  2. You might teach her how to use the Safari browser if she isn’t used to it. For iPad apps, definitely Google Earth. Also, if she likes to read, get the Kindle app (you can download some free ebooks), the iBook app, and the Nook app (some libraries offer ebooks via Nook). The ABC player will let her watch some archived ABC TV shows. Maybe NPR and NPR news. The Weather Channel or one of the other weather apps. Possibly one of the dictionaries or Bibles. A Jumbo Calculator is nice, too. If she wants to keep up with the news, there’s USA Today, Fluent News (which pulls news from a variety of sources) and Editor’s Choice (which pulls from the NYT). Maybe some games?

  3. I do recall a Grampa moment. I was sitting in Gramma’s house when my cousin Joyce came bouncing in with doll in hand and said “Carl, wanna see John (my Grampa) dress a chicken!?” Joyce and I were both newly turned four year olds and I could only imagine how fun it would be to see one of Grampa’s chickens all dressed up. Joyce spent a lot of time growing up on the farm and always seemed to know about the neat things going on there. I was excited about joining her on her latest adventure and I still remember the mental image I conjured up – a Sunday suit on a white chicken. Joyce and I went running out of the house and to the barn. I remember going into the barn and turning the corner into the stall. There was Grampa John. In his lap laid a limp, half naked chicken and a fist full of feathers was being flung from his hand. I did not have the words to describe what I felt, nor do I even today, but I immediately turned and left. My memory of the farm beyond that point is largely blank.
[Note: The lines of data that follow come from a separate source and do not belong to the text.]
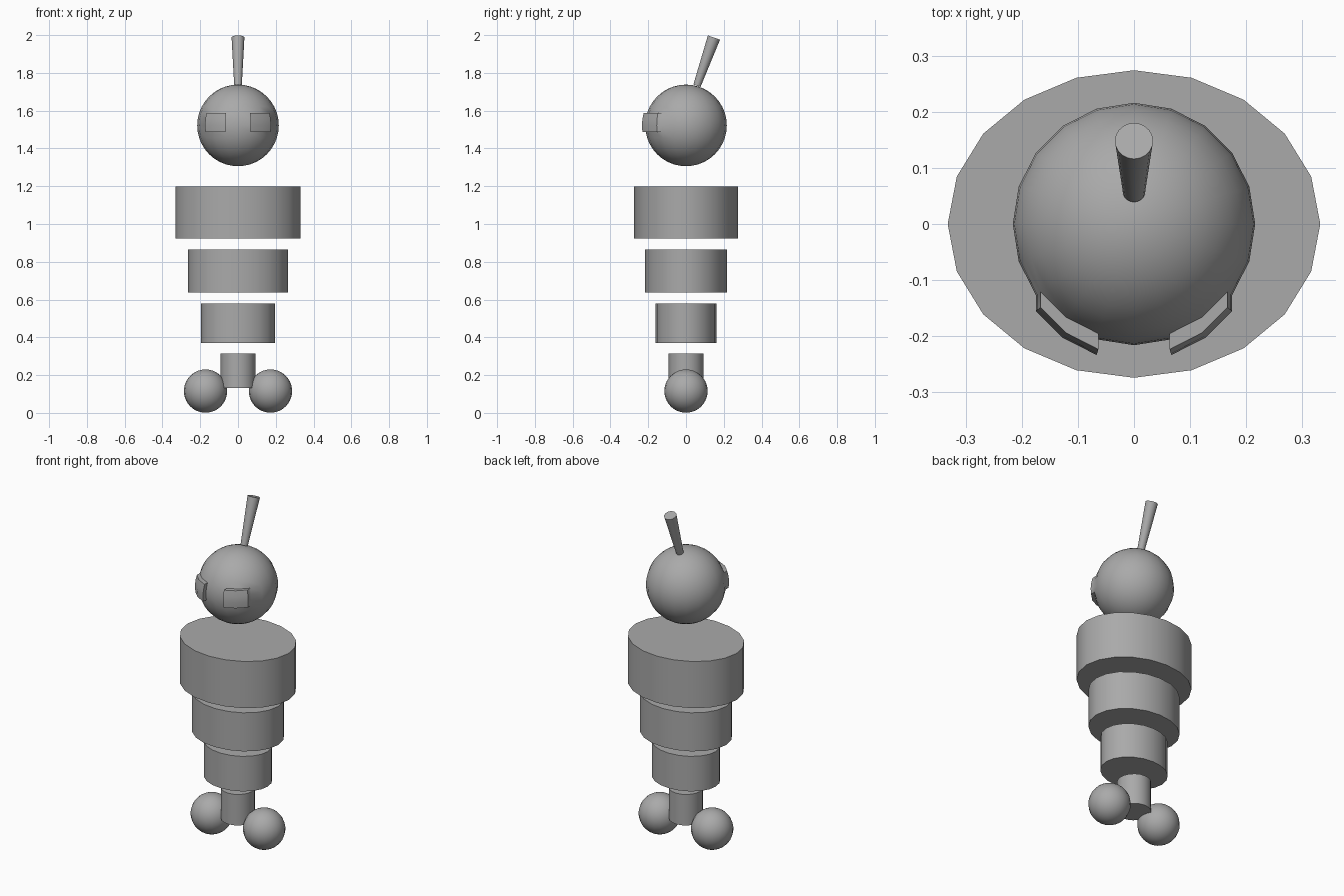
import bpy, bmesh, math
from mathutils import Vector, Matrix

if "Cube" in bpy.data.objects:
    bpy.data.objects.remove(bpy.data.objects["Cube"])

grey = bpy.data.materials.new("plain grey")
grey.diffuse_color = (0.4, 0.4, 0.4, 1)
grey.use_nodes = True
grey.node_tree.nodes["Principled BSDF"].inputs["Base Color"].default_value = grey.diffuse_color
SIDES = 20


def finish(name, bm, loc=(0, 0, 0)):
    """Turn a bmesh into a smooth-shaded grey object."""
    me = bpy.data.meshes.new(name)
    bm.to_mesh(me)
    bm.free()
    ob = bpy.data.objects.new(name, me)
    bpy.context.collection.objects.link(ob)
    ob.location = loc
    me.materials.append(grey)
    bpy.ops.object.select_all(action='DESELECT')
    ob.select_set(True)
    bpy.context.view_layer.objects.active = ob
    bpy.ops.object.shade_smooth_by_angle()
    return ob


def sphere(radius):
    bm = bmesh.new()
    bmesh.ops.create_uvsphere(bm, u_segments=SIDES, v_segments=SIDES, radius=radius)
    return bm


def drum(name, rx, ry, z0, z1):
    bm = bmesh.new()
    bmesh.ops.create_cone(bm, cap_ends=True, segments=SIDES, radius1=1, radius2=1, depth=1)
    # start the ring on the x axis
    bmesh.ops.scale(bm, vec=(rx, ry, z1 - z0), verts=bm.verts)
    finish(name, bm, (0, 0, (z0 + z1) / 2))


# Stacked body sections, tapering downward
drum("chest", 0.332, 0.274, 0.922, 1.199)
drum("waist", 0.264, 0.217, 0.637, 0.866)
drum("hips", 0.195, 0.161, 0.371, 0.579)
drum("leg_post", 0.092, 0.092, 0.131, 0.315)

# Ball feet
for side, label in ((-1, "left"), (1, "right")):
    finish(f"{label}_foot", sphere(0.1145), (side * 0.172, 0, 0.1155))

# Head, with the two eyes pushed forward out of its front faces
R = 0.216
bm = sphere(R)
eyes = []
for f in bm.faces:
    c = f.calc_center_median()
    turn = math.degrees(math.atan2(abs(c.x), -c.y))
    lift = math.degrees(math.asin(c.z / c.length))
    if 18 < turn < 54 and -9 < lift < 18:
        eyes.append(f)
out = bmesh.ops.extrude_face_region(bm, geom=eyes)["geom"]
bmesh.ops.translate(bm, vec=(0, -0.028, 0),
                    verts=[g for g in out if isinstance(g, bmesh.types.BMVert)])
old = [f for f in eyes if f.is_valid]
if old:
    bmesh.ops.delete(bm, geom=old, context='FACES_ONLY')
bmesh.ops.recalc_face_normals(bm, faces=bm.faces)
finish("head_with_eyes", bm, (0, 0, 1.522))

# Antenna leaning back, wider at the tip
base, tip = Vector((0, 0.058, 1.732)), Vector((0, 0.148, 1.987))
axis = tip - base
bm = bmesh.new()
bmesh.ops.create_cone(bm, cap_ends=True, segments=SIDES, radius1=0.02, radius2=0.034,
                      depth=axis.length)
bmesh.ops.rotate(bm, cent=(0, 0, 0), verts=bm.verts,
                 matrix=Vector((0, 0, 1)).rotation_difference(axis).to_matrix())
finish("antenna", bm, (base + tip) / 2)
I think what happened next is that later that day I was scratched by a tom cat that Joyce gave me to hold. I still bear those faint scars on my stomach. Hmmm… As I sit here I now wonder these 45+ years later if this string of events was part of a sadistic rite of passage to farmdom concocted by my dear cousin Joyce…

  4. Oh the horror! Dressing was REALLY the most awful UNDRESSING! Good thing Grampa wasn’t singe-ing the feathers off or you’d have had the olfactory memories that go deepest of all!